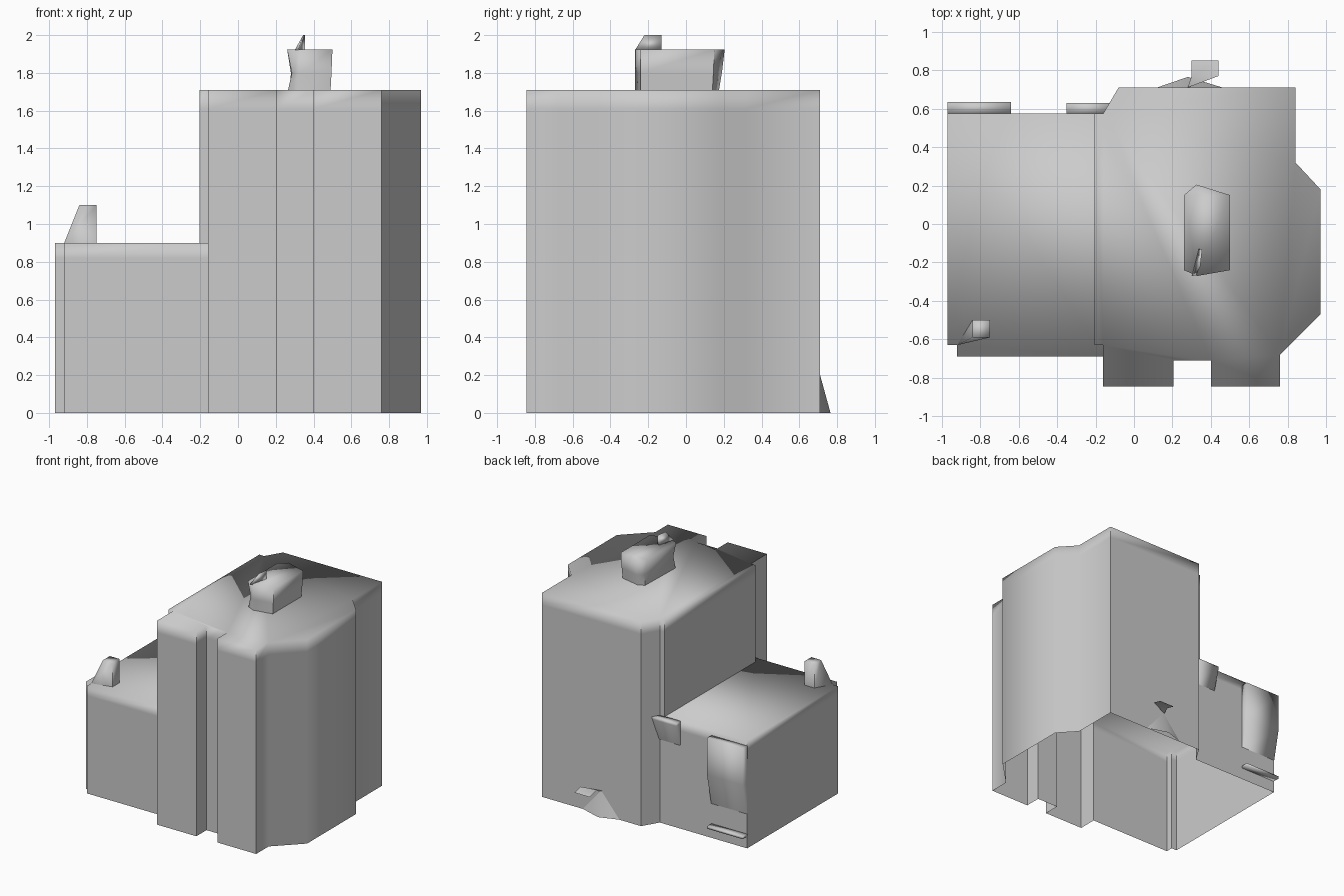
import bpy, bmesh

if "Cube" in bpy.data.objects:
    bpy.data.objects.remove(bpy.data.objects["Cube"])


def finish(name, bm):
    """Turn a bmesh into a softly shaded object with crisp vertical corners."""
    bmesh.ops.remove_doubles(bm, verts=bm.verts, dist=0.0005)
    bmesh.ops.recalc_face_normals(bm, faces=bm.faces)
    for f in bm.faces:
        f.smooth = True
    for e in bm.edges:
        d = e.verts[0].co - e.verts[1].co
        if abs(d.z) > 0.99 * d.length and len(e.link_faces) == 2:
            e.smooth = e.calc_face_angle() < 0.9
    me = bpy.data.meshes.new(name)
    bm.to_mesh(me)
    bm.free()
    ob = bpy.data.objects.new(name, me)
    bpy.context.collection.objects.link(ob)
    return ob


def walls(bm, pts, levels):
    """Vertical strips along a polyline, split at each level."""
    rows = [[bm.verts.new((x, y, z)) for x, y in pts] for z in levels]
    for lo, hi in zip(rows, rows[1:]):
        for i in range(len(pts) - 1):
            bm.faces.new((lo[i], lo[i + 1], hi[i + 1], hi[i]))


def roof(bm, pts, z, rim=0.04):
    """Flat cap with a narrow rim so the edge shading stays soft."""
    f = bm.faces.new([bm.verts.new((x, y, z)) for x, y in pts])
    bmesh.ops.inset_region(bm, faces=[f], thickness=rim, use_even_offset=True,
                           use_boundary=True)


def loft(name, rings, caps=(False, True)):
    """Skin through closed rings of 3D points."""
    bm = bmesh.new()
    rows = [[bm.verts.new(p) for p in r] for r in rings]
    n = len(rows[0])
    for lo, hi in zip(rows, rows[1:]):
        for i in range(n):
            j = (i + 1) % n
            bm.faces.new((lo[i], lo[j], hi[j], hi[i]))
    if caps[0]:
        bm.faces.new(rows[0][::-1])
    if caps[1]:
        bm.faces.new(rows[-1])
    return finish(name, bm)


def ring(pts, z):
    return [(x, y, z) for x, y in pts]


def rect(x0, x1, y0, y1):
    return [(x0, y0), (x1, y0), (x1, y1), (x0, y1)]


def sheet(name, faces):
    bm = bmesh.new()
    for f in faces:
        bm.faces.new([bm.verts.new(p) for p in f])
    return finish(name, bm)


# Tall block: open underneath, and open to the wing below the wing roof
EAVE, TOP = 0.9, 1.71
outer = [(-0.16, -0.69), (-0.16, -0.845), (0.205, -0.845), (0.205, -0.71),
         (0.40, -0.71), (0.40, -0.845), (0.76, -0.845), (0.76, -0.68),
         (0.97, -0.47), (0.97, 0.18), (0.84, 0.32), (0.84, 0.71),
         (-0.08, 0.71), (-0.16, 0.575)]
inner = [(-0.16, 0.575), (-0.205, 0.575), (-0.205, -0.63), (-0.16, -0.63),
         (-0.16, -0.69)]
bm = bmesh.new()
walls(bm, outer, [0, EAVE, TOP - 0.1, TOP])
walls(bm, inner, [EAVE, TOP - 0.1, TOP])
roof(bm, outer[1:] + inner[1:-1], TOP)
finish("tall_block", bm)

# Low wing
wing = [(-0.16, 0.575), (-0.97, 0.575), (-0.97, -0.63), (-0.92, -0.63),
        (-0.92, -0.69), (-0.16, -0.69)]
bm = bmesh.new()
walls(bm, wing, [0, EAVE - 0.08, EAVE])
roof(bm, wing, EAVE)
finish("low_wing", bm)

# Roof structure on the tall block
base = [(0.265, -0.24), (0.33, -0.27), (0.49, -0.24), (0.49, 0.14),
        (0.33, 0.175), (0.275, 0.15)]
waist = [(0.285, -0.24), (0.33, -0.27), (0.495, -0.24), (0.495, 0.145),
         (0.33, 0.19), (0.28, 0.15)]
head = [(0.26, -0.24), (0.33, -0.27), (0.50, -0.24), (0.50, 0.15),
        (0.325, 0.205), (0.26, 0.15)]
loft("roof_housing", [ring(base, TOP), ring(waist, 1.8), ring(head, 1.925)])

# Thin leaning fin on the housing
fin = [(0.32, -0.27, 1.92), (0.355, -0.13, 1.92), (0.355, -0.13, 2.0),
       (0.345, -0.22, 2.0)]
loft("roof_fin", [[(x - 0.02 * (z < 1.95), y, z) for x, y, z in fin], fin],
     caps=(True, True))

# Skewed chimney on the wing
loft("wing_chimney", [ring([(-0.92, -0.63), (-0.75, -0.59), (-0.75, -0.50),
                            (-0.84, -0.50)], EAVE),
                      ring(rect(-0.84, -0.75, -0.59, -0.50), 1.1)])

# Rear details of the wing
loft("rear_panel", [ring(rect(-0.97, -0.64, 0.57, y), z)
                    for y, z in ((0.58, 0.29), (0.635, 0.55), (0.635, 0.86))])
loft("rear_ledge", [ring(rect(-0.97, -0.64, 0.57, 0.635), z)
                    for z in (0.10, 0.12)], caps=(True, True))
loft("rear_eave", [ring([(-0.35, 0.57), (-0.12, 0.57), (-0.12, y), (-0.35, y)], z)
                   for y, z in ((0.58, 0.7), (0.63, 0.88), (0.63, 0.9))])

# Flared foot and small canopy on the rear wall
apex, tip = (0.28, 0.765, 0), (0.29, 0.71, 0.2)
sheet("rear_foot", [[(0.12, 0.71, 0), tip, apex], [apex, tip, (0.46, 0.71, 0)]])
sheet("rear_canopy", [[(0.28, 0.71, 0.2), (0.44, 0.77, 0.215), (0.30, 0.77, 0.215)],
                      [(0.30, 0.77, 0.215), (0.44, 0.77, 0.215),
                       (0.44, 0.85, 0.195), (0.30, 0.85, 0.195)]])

■ **What is needed**: Copy the data word for word and omit every picture.

■ **The completed task**:
import bpy, bmesh

if "Cube" in bpy.data.objects:
    bpy.data.objects.remove(bpy.data.objects["Cube"])


def finish(name, bm):
    """Turn a bmesh into a softly shaded object with crisp vertical corners."""
    bmesh.ops.remove_doubles(bm, verts=bm.verts, dist=0.0005)
    bmesh.ops.recalc_face_normals(bm, faces=bm.faces)
    for f in bm.faces:
        f.smooth = True
    for e in bm.edges:
        d = e.verts[0].co - e.verts[1].co
        if abs(d.z) > 0.99 * d.length and len(e.link_faces) == 2:
            e.smooth = e.calc_face_angle() < 0.9
    me = bpy.data.meshes.new(name)
    bm.to_mesh(me)
    bm.free()
    ob = bpy.data.objects.new(name, me)
    bpy.context.collection.objects.link(ob)
    return ob


def walls(bm, pts, levels):
    """Vertical strips along a polyline, split at each level."""
    rows = [[bm.verts.new((x, y, z)) for x, y in pts] for z in levels]
    for lo, hi in zip(rows, rows[1:]):
        for i in range(len(pts) - 1):
            bm.faces.new((lo[i], lo[i + 1], hi[i + 1], hi[i]))


def roof(bm, pts, z, rim=0.04):
    """Flat cap with a narrow rim so the edge shading stays soft."""
    f = bm.faces.new([bm.verts.new((x, y, z)) for x, y in pts])
    bmesh.ops.inset_region(bm, faces=[f], thickness=rim, use_even_offset=True,
                           use_boundary=True)


def loft(name, rings, caps=(False, True)):
    """Skin through closed rings of 3D points."""
    bm = bmesh.new()
    rows = [[bm.verts.new(p) for p in r] for r in rings]
    n = len(rows[0])
    for lo, hi in zip(rows, rows[1:]):
        for i in range(n):
            j = (i + 1) % n
            bm.faces.new((lo[i], lo[j], hi[j], hi[i]))
    if caps[0]:
        bm.faces.new(rows[0][::-1])
    if caps[1]:
        bm.faces.new(rows[-1])
    return finish(name, bm)


def ring(pts, z):
    return [(x, y, z) for x, y in pts]


def rect(x0, x1, y0, y1):
    return [(x0, y0), (x1, y0), (x1, y1), (x0, y1)]


def sheet(name, faces):
    bm = bmesh.new()
    for f in faces:
        bm.faces.new([bm.verts.new(p) for p in f])
    return finish(name, bm)


# Tall block: open underneath, and open to the wing below the wing roof
EAVE, TOP = 0.9, 1.71
outer = [(-0.16, -0.69), (-0.16, -0.845), (0.205, -0.845), (0.205, -0.71),
         (0.40, -0.71), (0.40, -0.845), (0.76, -0.845), (0.76, -0.68),
         (0.97, -0.47), (0.97, 0.18), (0.84, 0.32), (0.84, 0.71),
         (-0.08, 0.71), (-0.16, 0.575)]
inner = [(-0.16, 0.575), (-0.205, 0.575), (-0.205, -0.63), (-0.16, -0.63),
         (-0.16, -0.69)]
bm = bmesh.new()
walls(bm, outer, [0, EAVE, TOP - 0.1, TOP])
walls(bm, inner, [EAVE, TOP - 0.1, TOP])
roof(bm, outer[1:] + inner[1:-1], TOP)
finish("tall_block", bm)

# Low wing
wing = [(-0.16, 0.575), (-0.97, 0.575), (-0.97, -0.63), (-0.92, -0.63),
        (-0.92, -0.69), (-0.16, -0.69)]
bm = bmesh.new()
walls(bm, wing, [0, EAVE - 0.08, EAVE])
roof(bm, wing, EAVE)
finish("low_wing", bm)

# Roof structure on the tall block
base = [(0.265, -0.24), (0.33, -0.27), (0.49, -0.24), (0.49, 0.14),
        (0.33, 0.175), (0.275, 0.15)]
waist = [(0.285, -0.24), (0.33, -0.27), (0.495, -0.24), (0.495, 0.145),
         (0.33, 0.19), (0.28, 0.15)]
head = [(0.26, -0.24), (0.33, -0.27), (0.50, -0.24), (0.50, 0.15),
        (0.325, 0.205), (0.26, 0.15)]
loft("roof_housing", [ring(base, TOP), ring(waist, 1.8), ring(head, 1.925)])

# Thin leaning fin on the housing
fin = [(0.32, -0.27, 1.92), (0.355, -0.13, 1.92), (0.355, -0.13, 2.0),
       (0.345, -0.22, 2.0)]
loft("roof_fin", [[(x - 0.02 * (z < 1.95), y, z) for x, y, z in fin], fin],
     caps=(True, True))

# Skewed chimney on the wing
loft("wing_chimney", [ring([(-0.92, -0.63), (-0.75, -0.59), (-0.75, -0.50),
                            (-0.84, -0.50)], EAVE),
                      ring(rect(-0.84, -0.75, -0.59, -0.50), 1.1)])

# Rear details of the wing
loft("rear_panel", [ring(rect(-0.97, -0.64, 0.57, y), z)
                    for y, z in ((0.58, 0.29), (0.635, 0.55), (0.635, 0.86))])
loft("rear_ledge", [ring(rect(-0.97, -0.64, 0.57, 0.635), z)
                    for z in (0.10, 0.12)], caps=(True, True))
loft("rear_eave", [ring([(-0.35, 0.57), (-0.12, 0.57), (-0.12, y), (-0.35, y)], z)
                   for y, z in ((0.58, 0.7), (0.63, 0.88), (0.63, 0.9))])

# Flared foot and small canopy on the rear wall
apex, tip = (0.28, 0.765, 0), (0.29, 0.71, 0.2)
sheet("rear_foot", [[(0.12, 0.71, 0), tip, apex], [apex, tip, (0.46, 0.71, 0)]])
sheet("rear_canopy", [[(0.28, 0.71, 0.2), (0.44, 0.77, 0.215), (0.30, 0.77, 0.215)],
                      [(0.30, 0.77, 0.215), (0.44, 0.77, 0.215),
                       (0.44, 0.85, 0.195), (0.30, 0.85, 0.195)]])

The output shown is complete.